I like many others have put any extra capital I might have lying around into camera bodies or lenses. But, after spending just a couple of days with my new tripod, I wish I’d made the investment years ago. I hate to think just how many shots I’ve missed over the years simply because of the limitations of my old “compromise” tripod. I’m happy to close that chapter and push the limits of my newest hardware.
Please share any thoughts you might have. And as always, thanks for stopping by. You can see more of my images at my gallery: http://www.tobygant.com/tobys-gallery-images/.
I had an extraordinary time shooting the Raper Creek Falls several days ago. I am still reviewing my captures in post. I found myself editing this image tonight in LR4 and it is truly amazing how powerful it is. I am able to accomplish everything I was able to do in the darkroom. The process is much more convenient than mixing chemicals and working in the dark. I still look back on those days with a little nostalgia. I am also grateful for the experience. But, I wouldn’t want to go back. My digital workflow keeps my interest just like the darkroom did. And it also makes extra time for other things.

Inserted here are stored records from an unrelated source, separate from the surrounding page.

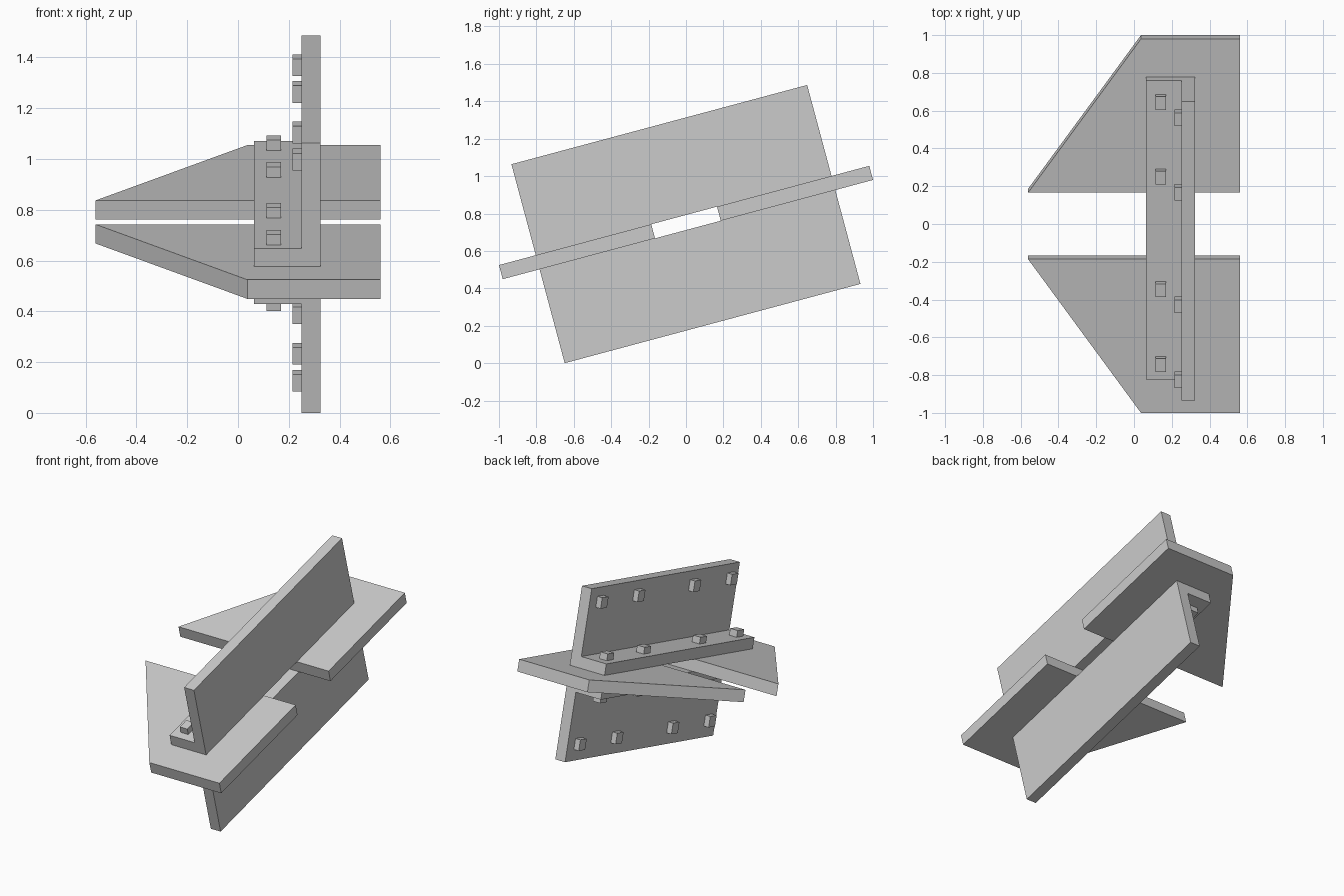
import bpy, bmesh
from math import radians
from mathutils import Matrix, Vector

if "Cube" in bpy.data.objects:
    bpy.data.objects.remove(bpy.data.objects["Cube"])

# Whole assembly is tilted 15 degrees about x; parts are laid out in (x, length u, height v)
TILT = Matrix.Translation((0, 0, 0.752)) @ Matrix.Rotation(radians(15), 4, 'X')


def extrude(name, points, offset):
    """Extrude a flat outline along offset, then tilt it into place."""
    bm = bmesh.new()
    face = bm.faces.new([bm.verts.new(p) for p in points])
    new = bmesh.ops.extrude_face_region(bm, geom=[face])["geom"]
    bmesh.ops.translate(bm, vec=Vector(offset),
                        verts=[g for g in new if isinstance(g, bmesh.types.BMVert)])
    bmesh.ops.recalc_face_normals(bm, faces=bm.faces)
    mesh = bpy.data.meshes.new(name)
    bm.to_mesh(mesh)
    bm.free()
    mesh.transform(TILT)
    obj = bpy.data.objects.new(name, mesh)
    bpy.context.collection.objects.link(obj)


def box(name, x0, x1, u0, u1, v0, v1):
    extrude(name, [(x0, u0, v0), (x1, u0, v0), (x1, u1, v0), (x0, u1, v0)], (0, 0, v1 - v0))


# Two swept wing plates with a gap between them
for side, s in (("front", -1), ("back", 1)):
    outline = [(-0.561, 0.182), (0.561, 0.182), (0.561, 1.0248), (0.037, 1.0248)]
    extrude(f"wing_plate_{side}", [(x, s * u, -0.039) for x, u in outline], (0, 0, 0.078))

# L-shaped brackets above and below the plates, each with two rows of bolts
X_FLANGE, X_WEB, X_OUT = 0.064, 0.251, 0.324
for side, s, flange, tip in (("upper", 1, 0.112, 0.5425), ("lower", -1, 0.115, 0.5585)):
    profile = [(X_FLANGE, 0.039), (X_OUT, 0.039), (X_OUT, tip),
               (X_WEB, tip), (X_WEB, flange), (X_FLANGE, flange)]
    extrude(f"{side}_bracket", [(x, -0.821, s * v) for x, v in profile], (0, 1.637, 0))
    for i, u in enumerate((-0.733, -0.322, 0.295, 0.703)):
        box(f"{side}_flange_bolt_{i}", 0.113, 0.169, u - 0.036, u + 0.036,
            s * flange, s * (flange + 0.043))
        box(f"{side}_web_bolt_{i}", 0.215, X_WEB, u - 0.035, u + 0.035,
            s * 0.451 - 0.035, s * 0.451 + 0.035)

This image was captured with my 16-35mm f/4, tripod mounted with a circular polarizer. Thanks for stopping by. You can see more gallery images on my site at http://www.tobygant.com/tobys-gallery-images/.
Some family members came up to spend the week at the Enota Mountain Retreat near Hiawassee, Georgia. With it being so close to home we went up to spend part of the day with them Saturday. I started looking online for some falls in the area that I had not visited. I planned to slip off for a couple of hours with my camera. My wife immediately said that there were falls at the retreat and I was sceptical about what I would find there. The falls were a short hike from the campground and I thought there couldn’t be any harm if it was a bust. So, I mounted my camera and trusty 16-35mm on my tripod and slung it over my shoulder. (I put my 50 mm in my pocket for good measure.) And we headed up the mountainside.

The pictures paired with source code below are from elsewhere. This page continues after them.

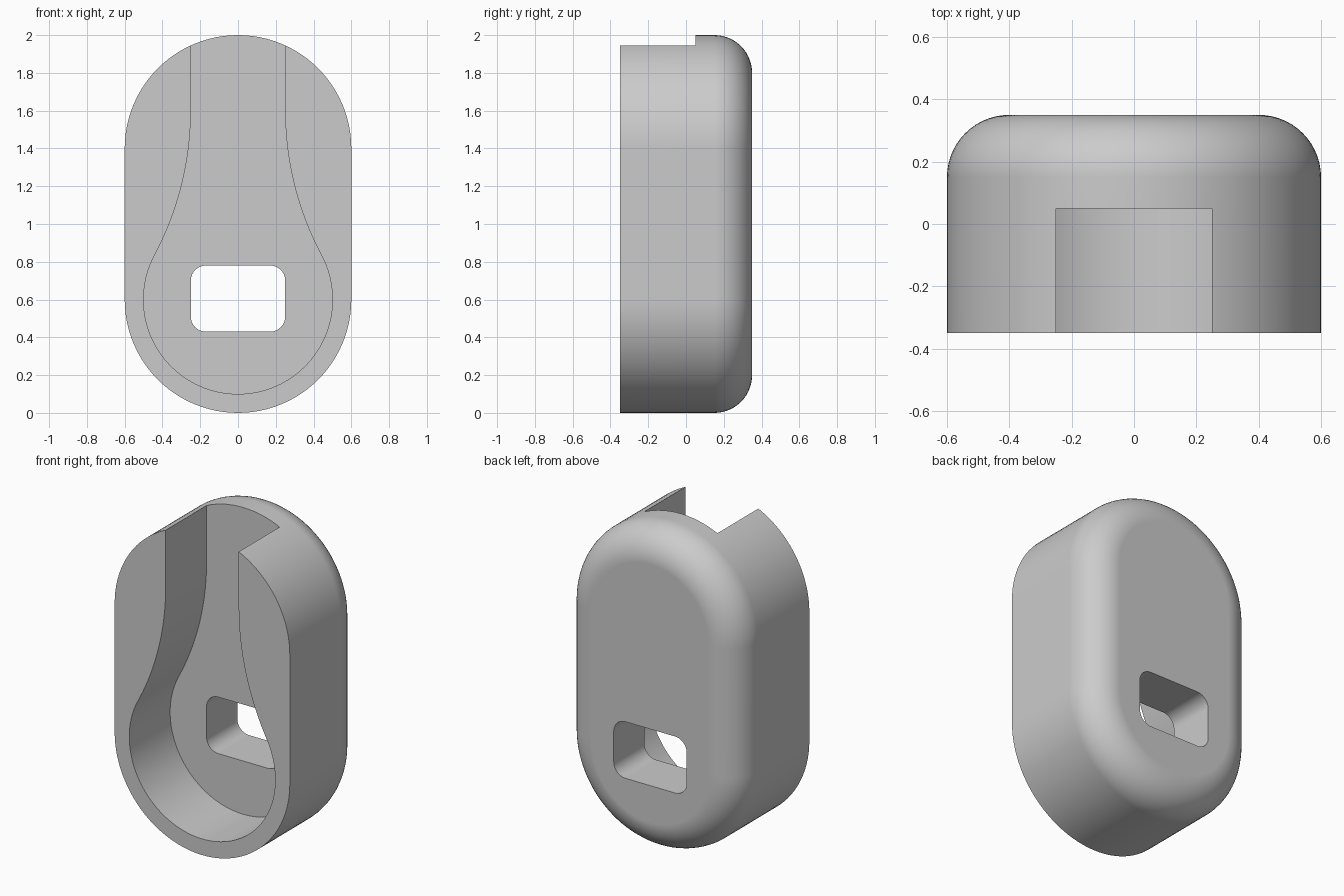
import bpy, bmesh
from math import pi, sin, cos, atan2

default = bpy.data.objects.get("Cube")
if default:
    bpy.data.objects.remove(default, do_unlink=True)

grey = bpy.data.materials.new("light grey")
grey.use_nodes = True
colour = (0.6, 0.6, 0.6, 1)
grey.diffuse_color = colour
grey.node_tree.nodes["Principled BSDF"].inputs["Base Color"].default_value = colour


def arc(cx, cz, r, start, end, n):
    return [(cx + r * cos(start + (end - start) * i / n),
             cz + r * sin(start + (end - start) * i / n)) for i in range(n + 1)]


def stadium(r):
    return arc(0, 1.4, r, 0, pi, 48) + arc(0, 0.6, r, pi, 2 * pi, 48)


def loft(name, rings):
    """Join equal outlines, given as (y, [(x, z), ...]), into a closed solid."""
    bm = bmesh.new()
    loops = [[bm.verts.new((x, y, z)) for x, z in pts] for y, pts in rings]
    for a, b in zip(loops, loops[1:]):
        for i in range(len(a)):
            j = (i + 1) % len(a)
            bm.faces.new((a[i], a[j], b[j], b[i]))
    bm.faces.new(loops[0])
    bm.faces.new(loops[-1])
    bmesh.ops.recalc_face_normals(bm, faces=bm.faces)
    mesh = bpy.data.meshes.new(name)
    bm.to_mesh(mesh)
    bm.free()
    mesh.materials.append(grey)
    obj = bpy.data.objects.new(name, mesh)
    bpy.context.collection.objects.link(obj)
    return obj


# Capsule-shaped body with a rounded back edge
fillet, steps = 0.2, 14
rings = [(-0.35, stadium(0.6))]
for i in range(steps + 1):
    t = pi / 2 * i / steps
    rings.append((0.15 + fillet * sin(t), stadium(0.4 + fillet * cos(t))))
body = loft("holder_body", rings)

# Keyhole pocket: round bowl flaring smoothly into a neck open at the top
bowl, neck, flare_z, flare_r = 0.5, 0.25, 1.6, 1.625
flare_x = neck + flare_r
a = atan2(flare_z - 0.6, flare_x)
right = arc(0, 0.6, bowl, -pi / 2, a, 40)
right += arc(flare_x, flare_z, flare_r, pi + a, pi, 20)[1:] + [(neck, 2.2)]
left = [(-x, z) for x, z in reversed(right[1:])]
keyhole = right + left
pocket = loft("pocket_cutter", [(-0.6, keyhole), (0.05, keyhole)])

# Rounded rectangular window through the back wall
r = 0.08
slot = []
for k, (x, z) in enumerate([(0.17, 0.7), (-0.17, 0.7), (-0.17, 0.51), (0.17, 0.51)]):
    slot += arc(x, z, r, k * pi / 2, (k + 1) * pi / 2, 10)
window = loft("window_cutter", [(-0.2, slot), (0.6, slot)])

# Cut the openings and drop the cutters
bpy.ops.object.select_all(action='DESELECT')
bpy.context.view_layer.objects.active = body
body.select_set(True)
for cutter in (pocket, window):
    cutter.hide_render = True
    mod = body.modifiers.new("cut", 'BOOLEAN')
    mod.operation, mod.solver, mod.object = 'DIFFERENCE', 'EXACT', cutter
    bpy.ops.object.modifier_apply(modifier=mod.name)
    bpy.data.objects.remove(cutter, do_unlink=True)

# Smooth curved walls, crisp rims
bpy.ops.object.shade_smooth_by_angle(angle=pi / 6)
normals = body.modifiers.new("weighted normals", 'WEIGHTED_NORMAL')
normals.keep_sharp = True
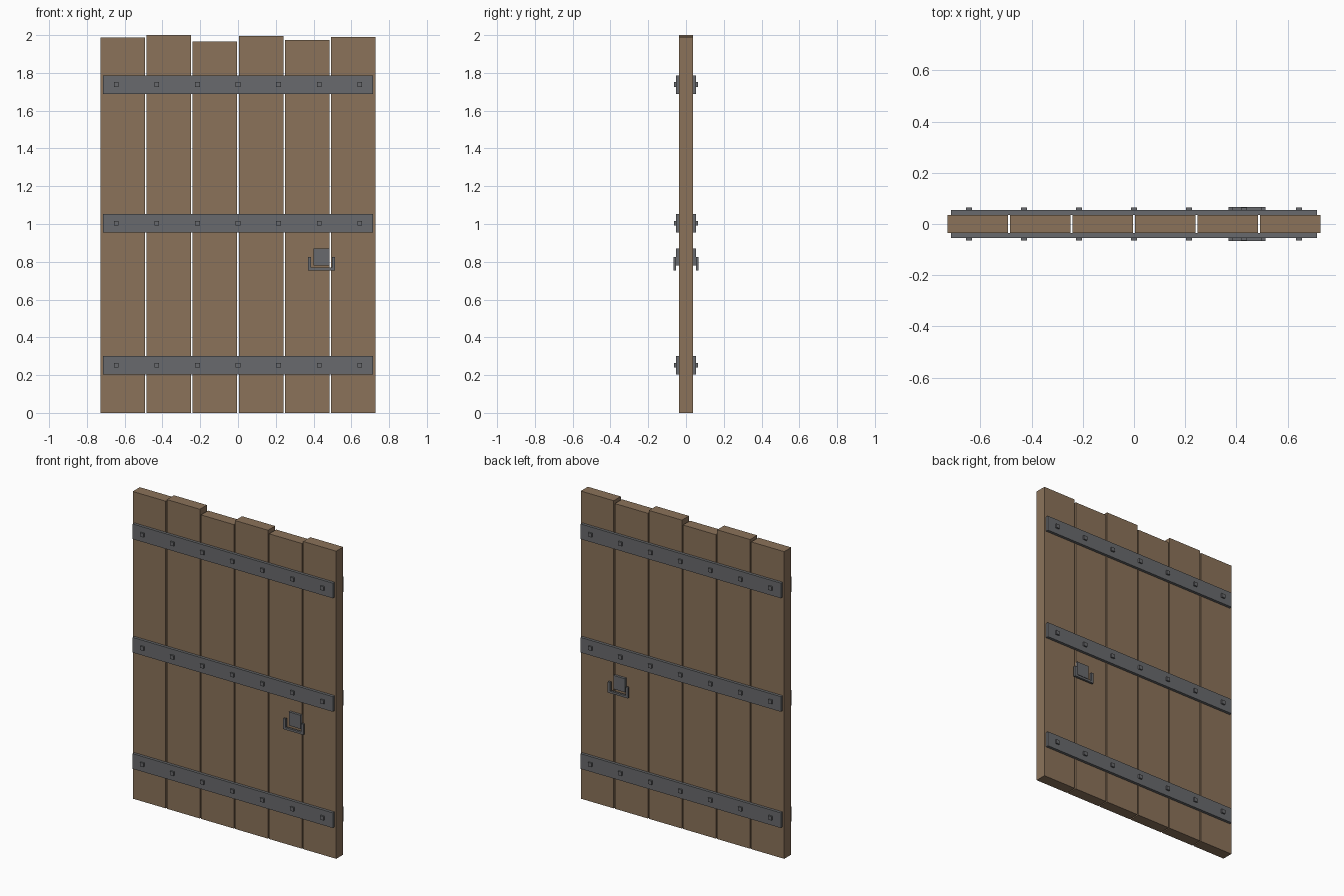
import bpy
import bmesh
from mathutils import Matrix, Vector

if "Cube" in bpy.data.objects:
    bpy.data.objects.remove(bpy.data.objects["Cube"], do_unlink=True)


def material(name, color):
    mat = bpy.data.materials.new(name)
    mat.use_nodes = True
    mat.diffuse_color = color
    mat.node_tree.nodes["Principled BSDF"].inputs["Base Color"].default_value = color
    return mat


wood = material("brown wood", (0.258, 0.171, 0.102, 1))
iron = material("grey iron", (0.141, 0.144, 0.153, 1))


def boxes(name, mat, extents):
    """One object from boxes given as (low corner, high corner)."""
    bm = bmesh.new()
    for low, high in extents:
        low, high = Vector(low), Vector(high)
        place = Matrix.Translation((low + high) / 2) @ Matrix.Diagonal((high - low).to_4d())
        bmesh.ops.create_cube(bm, size=1, matrix=place)
    mesh = bpy.data.meshes.new(name)
    bm.to_mesh(mesh)
    bm.free()
    mesh.materials.append(mat)
    obj = bpy.data.objects.new(name, mesh)
    bpy.context.collection.objects.link(obj)
    return obj


def plate(x, z, half_w, half_h, near, far, side):
    """Extents of a box lying on the front (-1) or back (1) face."""
    y0, y1 = sorted((side * near, side * far))
    return (x - half_w, y0, z - half_h), (x + half_w, y1, z + half_h)


# Planks with uneven tops
FACE, PITCH, HALF = 0.036, 0.244, 0.118
for i, top in enumerate((1.987, 2.0, 1.966, 1.995, 1.974, 1.99)):
    x = (i - 2.5) * PITCH
    boxes(f"plank_{i + 1}", wood, [((x - HALF, -FACE, 0), (x + HALF, FACE, top))])

for side, label in ((-1, "front"), (1, "back")):
    # Iron straps with square studs
    for level, z in (("lower", 0.252), ("middle", 1.004), ("upper", 1.738)):
        boxes(f"{label}_{level}_strap", iron, [plate(0, z, 0.716, 0.049, FACE, 0.054, side)])
        boxes(f"{label}_{level}_studs", iron,
              [plate((i - 3) * 0.215, z, 0.0125, 0.0125, 0.05, 0.064, side) for i in range(7)])

    # Latch plate and U-shaped pull
    x = 0.442
    boxes(f"{label}_latch_plate", iron, [plate(x, 0.825, 0.042, 0.044, FACE, 0.052, side)])
    pull = [plate(x, 0.762, 0.072, 0.007, 0.052, 0.066, side)]
    pull += [plate(x + s * 0.0635, 0.7965, 0.0085, 0.0275, 0.052, 0.066, side) for s in (-1, 1)]
    boxes(f"{label}_pull", iron, pull)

After a short and fairly steep hike we found the falls. Much to my surprise, the falls were impressive. The light was terrible in the mid-afternoon. But, most of the falls were in the shade. With some creative composition, I was able to get a couple of great shots.
This image was captured with my 16-35mm f/4, tripod mounted with a circular polarizer. Thanks as always for stopping by and feel free to leave your thoughts. You can see other gallery images on my site at http://tobygant.com.

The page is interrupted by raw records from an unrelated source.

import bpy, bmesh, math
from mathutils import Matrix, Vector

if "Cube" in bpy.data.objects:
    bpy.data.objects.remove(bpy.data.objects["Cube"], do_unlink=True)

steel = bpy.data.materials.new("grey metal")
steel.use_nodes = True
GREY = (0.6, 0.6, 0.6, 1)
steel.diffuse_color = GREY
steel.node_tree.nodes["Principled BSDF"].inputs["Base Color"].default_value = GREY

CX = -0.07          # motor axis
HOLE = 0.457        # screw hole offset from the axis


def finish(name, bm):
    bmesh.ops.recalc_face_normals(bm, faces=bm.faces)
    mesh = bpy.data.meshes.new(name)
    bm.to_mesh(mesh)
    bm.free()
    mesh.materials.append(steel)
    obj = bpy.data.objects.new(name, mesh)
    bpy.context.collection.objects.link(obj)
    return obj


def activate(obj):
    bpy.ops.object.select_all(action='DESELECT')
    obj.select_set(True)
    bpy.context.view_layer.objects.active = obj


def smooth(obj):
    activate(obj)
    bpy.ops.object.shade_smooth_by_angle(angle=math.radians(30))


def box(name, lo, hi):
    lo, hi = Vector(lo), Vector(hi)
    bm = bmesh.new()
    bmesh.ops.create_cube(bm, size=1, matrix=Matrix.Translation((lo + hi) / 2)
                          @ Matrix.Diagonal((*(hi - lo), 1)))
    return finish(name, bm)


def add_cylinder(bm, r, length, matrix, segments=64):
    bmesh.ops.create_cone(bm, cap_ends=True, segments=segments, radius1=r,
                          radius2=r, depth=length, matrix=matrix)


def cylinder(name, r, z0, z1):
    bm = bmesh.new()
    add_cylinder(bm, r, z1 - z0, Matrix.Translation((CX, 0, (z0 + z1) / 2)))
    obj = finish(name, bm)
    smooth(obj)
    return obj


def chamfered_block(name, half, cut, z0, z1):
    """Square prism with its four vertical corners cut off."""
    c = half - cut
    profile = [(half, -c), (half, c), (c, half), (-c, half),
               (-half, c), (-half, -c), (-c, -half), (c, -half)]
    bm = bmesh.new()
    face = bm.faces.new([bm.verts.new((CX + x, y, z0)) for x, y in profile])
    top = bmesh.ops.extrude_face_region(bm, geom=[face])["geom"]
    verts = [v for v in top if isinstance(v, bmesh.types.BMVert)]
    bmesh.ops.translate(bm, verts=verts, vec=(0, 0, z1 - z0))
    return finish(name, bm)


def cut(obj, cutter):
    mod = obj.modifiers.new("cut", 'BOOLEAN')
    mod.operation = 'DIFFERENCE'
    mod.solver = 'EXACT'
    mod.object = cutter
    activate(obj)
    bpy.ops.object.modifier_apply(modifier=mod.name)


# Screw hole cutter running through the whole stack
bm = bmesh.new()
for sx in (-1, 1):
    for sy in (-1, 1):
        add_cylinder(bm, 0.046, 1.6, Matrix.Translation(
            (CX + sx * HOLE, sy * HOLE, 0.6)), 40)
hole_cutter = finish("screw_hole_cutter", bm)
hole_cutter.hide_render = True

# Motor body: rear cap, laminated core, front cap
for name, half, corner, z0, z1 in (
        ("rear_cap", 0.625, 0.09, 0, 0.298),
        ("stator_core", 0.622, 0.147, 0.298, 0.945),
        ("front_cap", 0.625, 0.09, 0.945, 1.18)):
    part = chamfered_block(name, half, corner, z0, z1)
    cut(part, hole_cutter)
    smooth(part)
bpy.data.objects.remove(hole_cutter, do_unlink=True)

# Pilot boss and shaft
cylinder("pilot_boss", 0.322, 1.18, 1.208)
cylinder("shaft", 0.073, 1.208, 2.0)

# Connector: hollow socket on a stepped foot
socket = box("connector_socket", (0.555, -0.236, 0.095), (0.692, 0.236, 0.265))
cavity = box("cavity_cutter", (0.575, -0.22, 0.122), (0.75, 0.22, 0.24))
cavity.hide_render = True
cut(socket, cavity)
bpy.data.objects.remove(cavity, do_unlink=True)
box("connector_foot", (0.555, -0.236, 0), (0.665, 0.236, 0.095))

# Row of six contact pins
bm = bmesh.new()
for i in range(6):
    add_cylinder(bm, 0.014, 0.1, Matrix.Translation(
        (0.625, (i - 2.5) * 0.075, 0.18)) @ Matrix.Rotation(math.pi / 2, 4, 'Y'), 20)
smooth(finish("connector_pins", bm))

I made an opportunity to get out this morning. I wanted to visit somewhere I had not been before and after a little research, I selected Raper Creek Falls near Clarkesville, GA. I could not find clear directions to the location. So, I emailed the only 2 sets of directions that I could find to myself and headed out. There were no signs or markers along the drive. So, I found myself wandering in search of the falls. When I thought I was near I put down the windows in the Suby and listened for the falls. I was able to locate them by listening for falling water. There was no real trail or path to the falls. But, I wandered down a wooded ravine toward the noise and went directly to them.
The falls were stunning, the air was clean and fresh, and I was very much all alone for the duration of my visit. Even though I got a late start on the morning, the lighting was incredible. Between having heavy overcast clouds and a dense wooded canopy, the light was soft and diffused. I spent about an hour leisurely shooting and soaking it all in. It was an incredible morning.
This image was captured using my 16-35mm f/4 and a circular polarizer. Thanks as always for stopping by. Please feel free to leave your thoughts or comments. You can follow my blog and see gallery images on my site at: http://tobygant.com.